by Teresa Genaro

In the opening number in Rent, the cast queries, “How do you measure a life?” If the late Jonathan Larson, who penned that musical, were writing at Saratoga this summer, he might have to ask, “How do you measure a meet?” and the person he’d be asking would be Chad Brown.

“In daylights, in sunsets, in midnights, in cups of coffee…” wrote Larson.

But let’s try this instead:

In career wins, in meet wins, in stakes wins, in intangible accomplishments? (Not quite as catchy, but stick with me.)

The numbers are easy, and this is how Saratoga 2016 shaped up for the trainer who grew up not far from Saratoga and who used to hang out—and still does—in the backyard with his family, absorbing the magic and fascination that is Saratoga in the summer.

Meet wins, before closing day:  39, a record, breaking the one set by Todd Pletcher in 2011.

Career wins:  1,006 and counting, the milestone of 1,000 coming at Saratoga on Aug. 24.

Saratoga meet titles: one, likely the first of many, breaking Todd Pletcher’s streak of five in a row.

2016 Saratoga graded stakes wins: seven, including the Grade I Diana and Grade I Sword Dancer Invitational.

Brown’s record-breaker came, fittingly, with a horse trained by Juddmonte Farms, for whom he trains Flintshire, who won two stakes races here this summer, and who had horses with the late Bobby Frankel, under whom Brown learned his craft.

“For it to happen with a Juddmonte horse that probably would be with Bobby (Frankel) if he was alive is just the cherry on top,” said Brown, standing in the winner’s circle. “I’m lucky to have had the opportunity now to train for Prince Khaled. It’s a great feeling when a person and an organization like that realize your talents and your team’s talents to give you an opportunity like that. It’s made the whole meet, really.”

With a stable of about 200 horses and divisions at Saratoga, Belmont Park, and Monmouth, Brown employs about 150 people, whom he was quick to credit for his success.

“I’m really just like the lead singer of a band; the people behind me make the music,” he said. “I’m here right now giving the interview but I have 150 employees and every single one of them I find to be highly skilled and highly dependable in working as a team. I have several employees who do things that I can’t do and I do some things they can’t do. But we all pitch in and do our job and this is truly a team effort. I’m just a lucky guy to be able to wake up and go to the barn and have them working with me.”

It was that staff back at Belmont Park, including his assistant Cherie Devaux, who helped nurse Lady Eli back to health after she was injured last summer, and it was Lady Eli who might have provided the emotional high point in a summer full of memorable moments, finishing a determined second in her comeback race, the Grade II Ballston Spa on Aug. 27.

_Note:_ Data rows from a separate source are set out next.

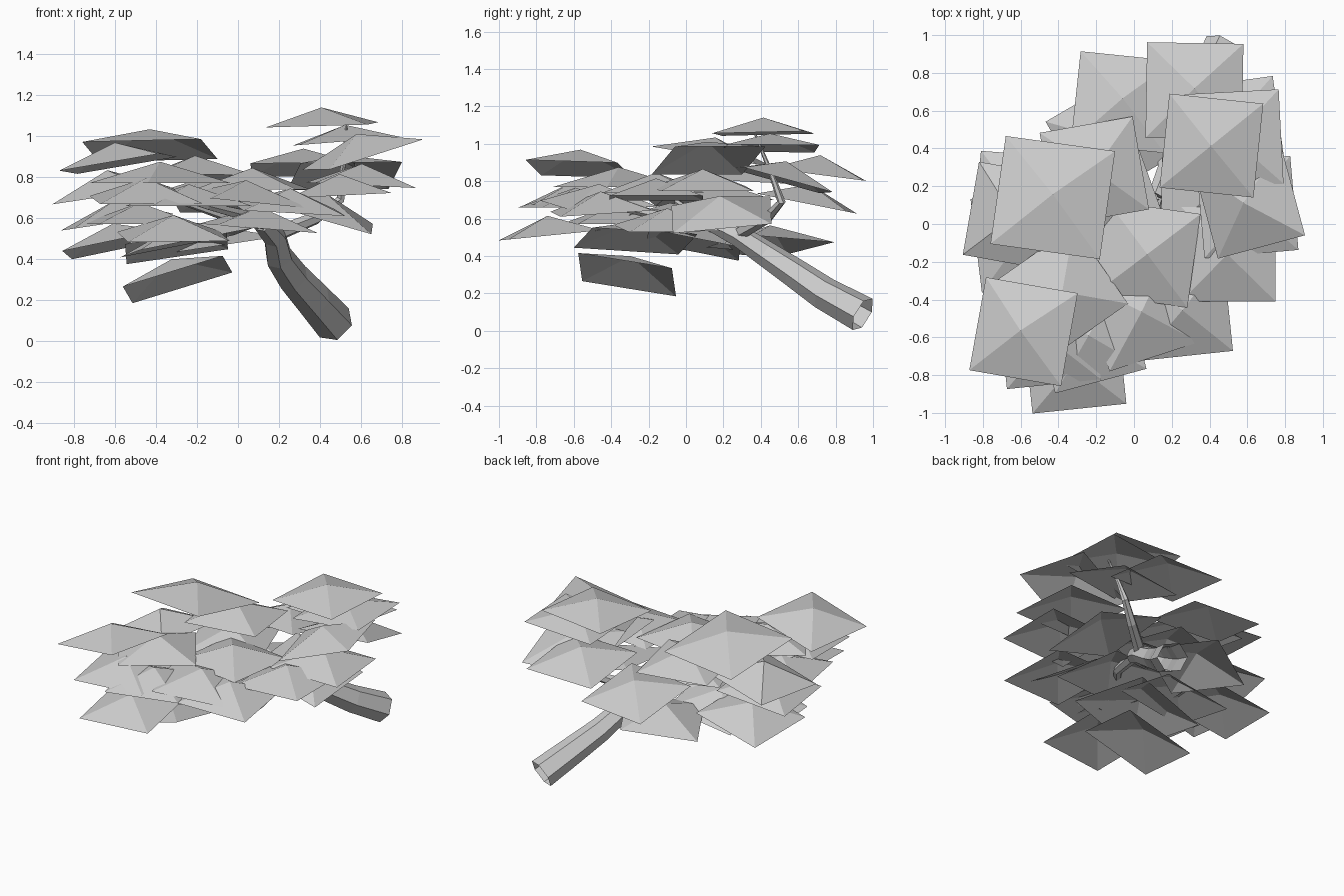
import bpy
import bmesh
from math import cos, sin, pi, radians
from mathutils import Matrix, Vector

default_cube = bpy.data.objects.get("Cube")
if default_cube:
    bpy.data.objects.remove(default_cube, do_unlink=True)

# One plain grey for the whole tree
grey = bpy.data.materials.new("plain_grey")
grey.use_nodes = True
tone = (0.6, 0.6, 0.6, 1)
grey.diffuse_color = tone
grey.node_tree.nodes["Principled BSDF"].inputs["Base Color"].default_value = tone


def add_object(name, bm):
    mesh = bpy.data.meshes.new(name)
    bm.to_mesh(mesh)
    bm.free()
    mesh.materials.append(grey)
    obj = bpy.data.objects.new(name, mesh)
    bpy.context.collection.objects.link(obj)
    return obj


def leaf(name, x, y, z, turn=0, slope_x=0, slope_y=0, size=0.5, height=0.105):
    """Open four-sided tent; z is the middle of its rim, slopes tip the rim."""
    bm = bmesh.new()
    half = size / 2
    corners = [bm.verts.new((sx * half, sy * half, 0))
               for sx, sy in ((-1, -1), (1, -1), (1, 1), (-1, 1))]
    apex = bm.verts.new((0, 0, height))
    for i, corner in enumerate(corners):
        bm.faces.new((corner, corners[(i + 1) % len(corners)], apex))
    up = Vector((0, 0, 1))
    normal = Vector((-slope_x, -slope_y, 1))
    tip = up.rotation_difference(normal).to_matrix().to_4x4()
    place = Matrix.Translation((x, y, z))
    spin = Matrix.Rotation(radians(turn), 4, "Z")
    bm.transform(place @ tip @ spin)
    return add_object(name + "_leaf", bm)


def limb(name, points, start_radius, end_radius, sides=6):
    """Tapered faceted tube swept along a path, open at its start."""
    bm = bmesh.new()
    path = [Vector(p) for p in points]
    last = len(path) - 1
    tangent = (path[1] - path[0]).normalized()
    side = tangent.orthogonal().normalized()
    rings = []
    for i, point in enumerate(path):
        ahead = (path[min(i + 1, last)] - path[max(i - 1, 0)]).normalized()
        side = tangent.rotation_difference(ahead) @ side
        tangent = ahead
        other = tangent.cross(side)
        radius = start_radius + (end_radius - start_radius) * i / last
        ring = []
        for k in range(sides):
            angle = 2 * pi * k / sides
            offset = side * cos(angle) + other * sin(angle)
            ring.append(bm.verts.new(point + offset * radius))
        rings.append(ring)
    for lower, upper in zip(rings, rings[1:]):
        for k in range(sides):
            n = (k + 1) % sides
            bm.faces.new((lower[k], lower[n], upper[n], upper[k]))
    bm.faces.new(rings[-1])
    return add_object(name, bm)


# Leaning trunk and its branches
fork = (0.12, 0.14, 0.58)
limb("trunk", [(0.47, 0.945, 0.088), (0.37, 0.74, 0.2), (0.27, 0.58, 0.31),
               (0.2, 0.43, 0.41), (0.18, 0.28, 0.51), fork], 0.1, 0.05)
limb("left_branch", [(0.18, 0.28, 0.52), (0.38, 0.43, 0.6), (0.5, 0.51, 0.69),
                     (0.51, 0.46, 0.83), (0.53, 0.37, 1.05)], 0.04, 0.006)
limb("right_branch", [fork, (-0.08, 0.05, 0.62), (-0.3, -0.05, 0.69)], 0.04, 0.015)
limb("front_branch", [fork, (0.05, -0.1, 0.61), (-0.15, -0.35, 0.66),
                      (-0.35, -0.45, 0.72)], 0.04, 0.01)

# Upper canopy
leaf("crown_left", 0.41, 0.415, 1.055, -6, 0.03, 0.02, height=0.085)
leaf("crown_right", -0.43, 0.14, 0.93, -8, 0, -0.17, size=0.585)
leaf("under_crown_left", 0.53, 0.45, 0.975, 3, 0.08, height=0.08)
leaf("raised_left", 0.61, 0.12, 0.91, 15, 0.3, 0.08)
leaf("top_back", 0.32, 0.705, 0.835, -1, 0, -0.13, size=0.51)
leaf("top_front_right", -0.585, -0.57, 0.865, -10, 0.16, -0.06)
leaf("top_middle", -0.21, 0.28, 0.8, 10, 0, -0.05)
leaf("back_left", 0.52, 0.51, 0.805, 8, 0.05, -0.27)

# Middle canopy
leaf("side_left", 0.6, 0.09, 0.76, 5, -0.05)
leaf("front_left", 0.5, -0.16, 0.71, 0, 0.05)
leaf("centre", 0.07, -0.16, 0.74, -8)
leaf("front_diamond", -0.38, -0.36, 0.77, 35)
leaf("side_right", -0.62, 0.04, 0.71, -10, 0.15, height=0.125)
leaf("mid_front_right", -0.45, -0.6, 0.69, 6, 0, 0.08)
leaf("mid_front", -0.24, -0.59, 0.66, 15)
leaf("back", -0.06, 0.645, 0.68, -6, 0, -0.2)
leaf("inner", -0.15, 0.15, 0.7, 20)
leaf("drooping_left", 0.4, 0.19, 0.62, 0, -0.29, 0.1, size=0.53)

# Lower canopy
leaf("low_front", 0.03, -0.465, 0.68, 18, -0.1)
leaf("low_front_left", 0.25, -0.45, 0.64, 6, -0.06, 0.06)
leaf("low_side_right", -0.59, -0.085, 0.58, 7, 0.15)
leaf("low_front_right", -0.48, -0.38, 0.57, 10)
leaf("low_tip", -0.315, -0.73, 0.51, 6, 0, 0.1)
leaf("low_back_right", -0.59, 0.12, 0.47, -5, 0.2, -0.1)
leaf("low_back", -0.13, 0.45, 0.46, 30, 0.15)
leaf("low_centre", 0.1, -0.1, 0.55, 10, -0.08)
leaf("low_middle", -0.3, 0.04, 0.46, 0, 0.15, -0.2)
leaf("low_inner", -0.25, -0.27, 0.48, 10, 0.2, -0.03, size=0.57)
leaf("lowest", -0.295, -0.315, 0.3, -4, 0.3, -0.19, size=0.51)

“It’s tough to bring up one highlight,” he said. “I’d have to go with the 1,000th win because this is all where it came about for me. Right here in the picnic area at Saratoga—that’s where horse racing first captured me and changed my whole life. From that point forward, it’s been a way of life and not just a job. For me to reach this success with my team right here at my home track at the very place that changed my career ambitions—it’s just a dream come true.”

How do you measure a life? Or measure a meet?

For the 38-year-old Brown, whose career is just reaching a peak with no end in sight, we might need to find new ways to count.

Chad Brown photo courtesy of NYRA/Adam Coglianese Photography